• Requirement
For each line below that contains the string "parts", copy that line.

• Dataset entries
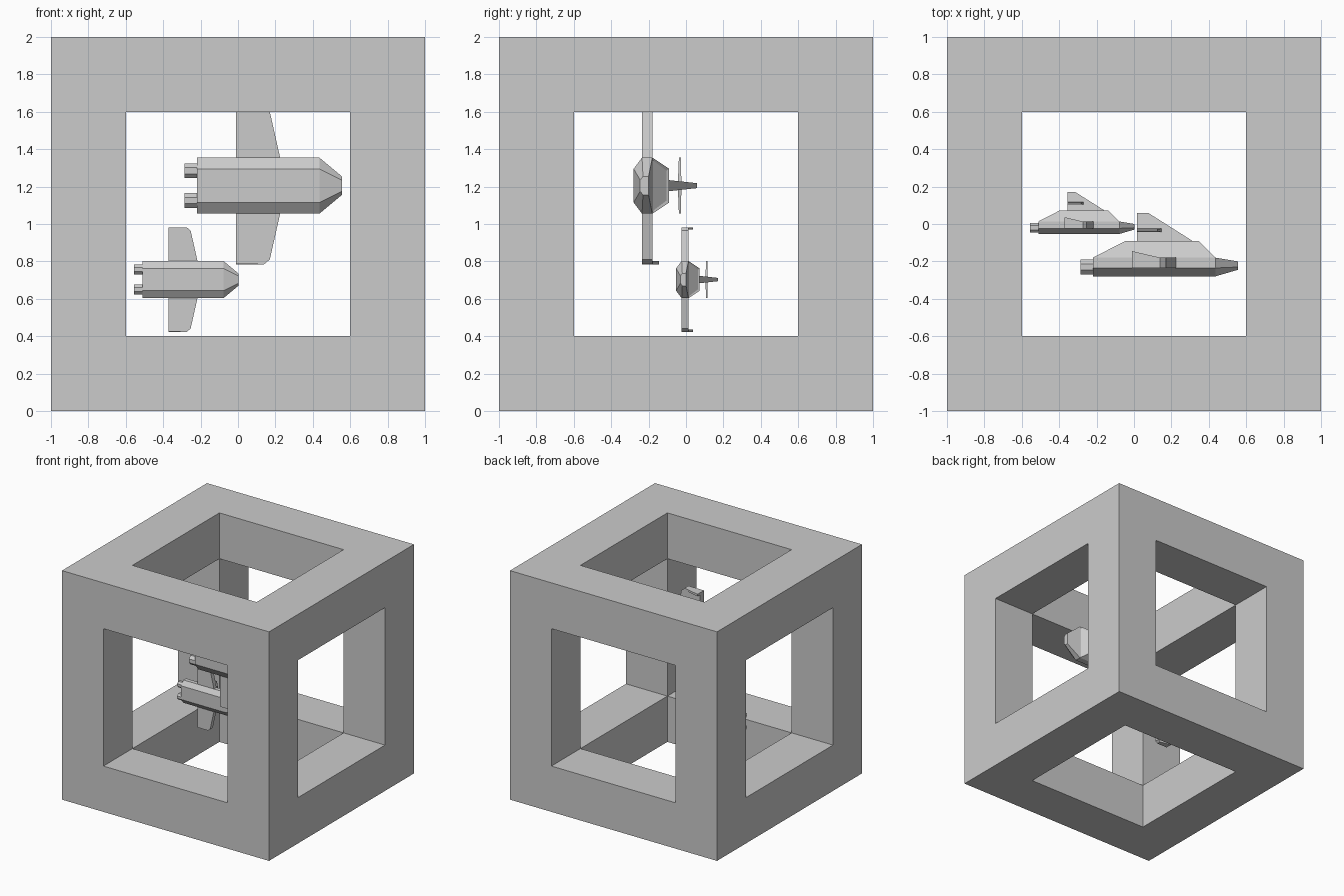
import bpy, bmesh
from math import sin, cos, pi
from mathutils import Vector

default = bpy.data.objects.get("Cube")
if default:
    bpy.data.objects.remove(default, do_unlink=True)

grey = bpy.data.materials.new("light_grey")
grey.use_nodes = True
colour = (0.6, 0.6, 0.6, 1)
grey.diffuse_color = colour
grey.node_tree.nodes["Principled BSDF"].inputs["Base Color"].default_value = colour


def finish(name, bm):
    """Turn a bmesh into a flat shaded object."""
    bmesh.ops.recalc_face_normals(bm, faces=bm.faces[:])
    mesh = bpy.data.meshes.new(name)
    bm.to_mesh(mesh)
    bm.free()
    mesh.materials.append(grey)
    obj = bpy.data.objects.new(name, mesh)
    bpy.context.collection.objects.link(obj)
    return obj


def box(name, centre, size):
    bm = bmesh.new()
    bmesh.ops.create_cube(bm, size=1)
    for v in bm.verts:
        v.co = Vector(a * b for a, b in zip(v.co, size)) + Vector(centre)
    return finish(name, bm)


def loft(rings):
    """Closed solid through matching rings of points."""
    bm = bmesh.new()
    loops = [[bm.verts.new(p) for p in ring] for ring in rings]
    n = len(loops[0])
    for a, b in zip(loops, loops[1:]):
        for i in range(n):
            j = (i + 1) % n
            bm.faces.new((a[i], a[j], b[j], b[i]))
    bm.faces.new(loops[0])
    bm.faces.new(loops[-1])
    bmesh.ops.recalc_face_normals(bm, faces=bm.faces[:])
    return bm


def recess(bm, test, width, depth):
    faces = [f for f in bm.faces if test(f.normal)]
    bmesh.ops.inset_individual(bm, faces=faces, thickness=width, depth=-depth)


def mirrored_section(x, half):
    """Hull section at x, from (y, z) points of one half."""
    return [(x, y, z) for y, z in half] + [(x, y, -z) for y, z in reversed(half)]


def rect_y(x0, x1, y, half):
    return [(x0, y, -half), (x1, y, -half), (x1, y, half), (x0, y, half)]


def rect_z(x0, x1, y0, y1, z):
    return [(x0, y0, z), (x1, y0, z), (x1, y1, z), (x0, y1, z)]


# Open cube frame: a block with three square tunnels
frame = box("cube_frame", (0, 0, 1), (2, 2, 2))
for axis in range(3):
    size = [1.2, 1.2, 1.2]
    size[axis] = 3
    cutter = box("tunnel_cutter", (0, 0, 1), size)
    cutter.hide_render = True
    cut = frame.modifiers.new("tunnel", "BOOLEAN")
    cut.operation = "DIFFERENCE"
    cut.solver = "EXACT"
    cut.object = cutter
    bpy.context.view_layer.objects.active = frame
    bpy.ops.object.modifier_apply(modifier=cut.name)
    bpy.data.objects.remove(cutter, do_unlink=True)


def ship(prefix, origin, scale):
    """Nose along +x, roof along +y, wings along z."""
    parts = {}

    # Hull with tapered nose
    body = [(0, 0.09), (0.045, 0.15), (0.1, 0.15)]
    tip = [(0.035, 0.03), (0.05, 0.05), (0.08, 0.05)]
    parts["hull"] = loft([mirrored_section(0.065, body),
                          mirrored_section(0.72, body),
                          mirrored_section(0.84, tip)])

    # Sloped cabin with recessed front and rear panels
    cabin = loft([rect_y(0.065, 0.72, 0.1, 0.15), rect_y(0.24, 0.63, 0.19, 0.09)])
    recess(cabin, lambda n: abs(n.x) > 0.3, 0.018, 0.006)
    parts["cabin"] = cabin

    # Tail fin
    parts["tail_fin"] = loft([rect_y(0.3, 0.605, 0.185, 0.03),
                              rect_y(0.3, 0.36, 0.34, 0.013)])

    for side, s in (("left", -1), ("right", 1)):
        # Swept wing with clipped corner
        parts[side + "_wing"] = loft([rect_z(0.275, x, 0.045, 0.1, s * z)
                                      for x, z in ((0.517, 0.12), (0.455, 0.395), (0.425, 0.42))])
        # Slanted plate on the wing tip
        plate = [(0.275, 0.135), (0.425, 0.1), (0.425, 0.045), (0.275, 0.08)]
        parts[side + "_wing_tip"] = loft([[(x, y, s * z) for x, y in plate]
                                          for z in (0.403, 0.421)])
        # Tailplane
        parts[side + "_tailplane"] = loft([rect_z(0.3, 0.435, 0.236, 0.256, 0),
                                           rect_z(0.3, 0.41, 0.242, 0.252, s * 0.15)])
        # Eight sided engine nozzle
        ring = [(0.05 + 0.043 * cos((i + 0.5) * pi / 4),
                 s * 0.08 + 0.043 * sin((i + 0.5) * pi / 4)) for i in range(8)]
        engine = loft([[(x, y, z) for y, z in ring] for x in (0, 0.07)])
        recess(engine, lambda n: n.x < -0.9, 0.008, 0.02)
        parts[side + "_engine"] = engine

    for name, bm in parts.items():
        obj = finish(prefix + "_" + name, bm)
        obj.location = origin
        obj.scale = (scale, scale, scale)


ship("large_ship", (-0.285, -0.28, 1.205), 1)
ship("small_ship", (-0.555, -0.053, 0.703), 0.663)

• Answer section
    parts = {}
    parts["hull"] = loft([mirrored_section(0.065, body),
    parts["cabin"] = cabin
    parts["tail_fin"] = loft([rect_y(0.3, 0.605, 0.185, 0.03),
        parts[side + "_wing"] = loft([rect_z(0.275, x, 0.045, 0.1, s * z)
        parts[side + "_wing_tip"] = loft([[(x, y, s * z) for x, y in plate]
        parts[side + "_tailplane"] = loft([rect_z(0.3, 0.435, 0.236, 0.256, 0),
        parts[side + "_engine"] = engine
    for name, bm in parts.items():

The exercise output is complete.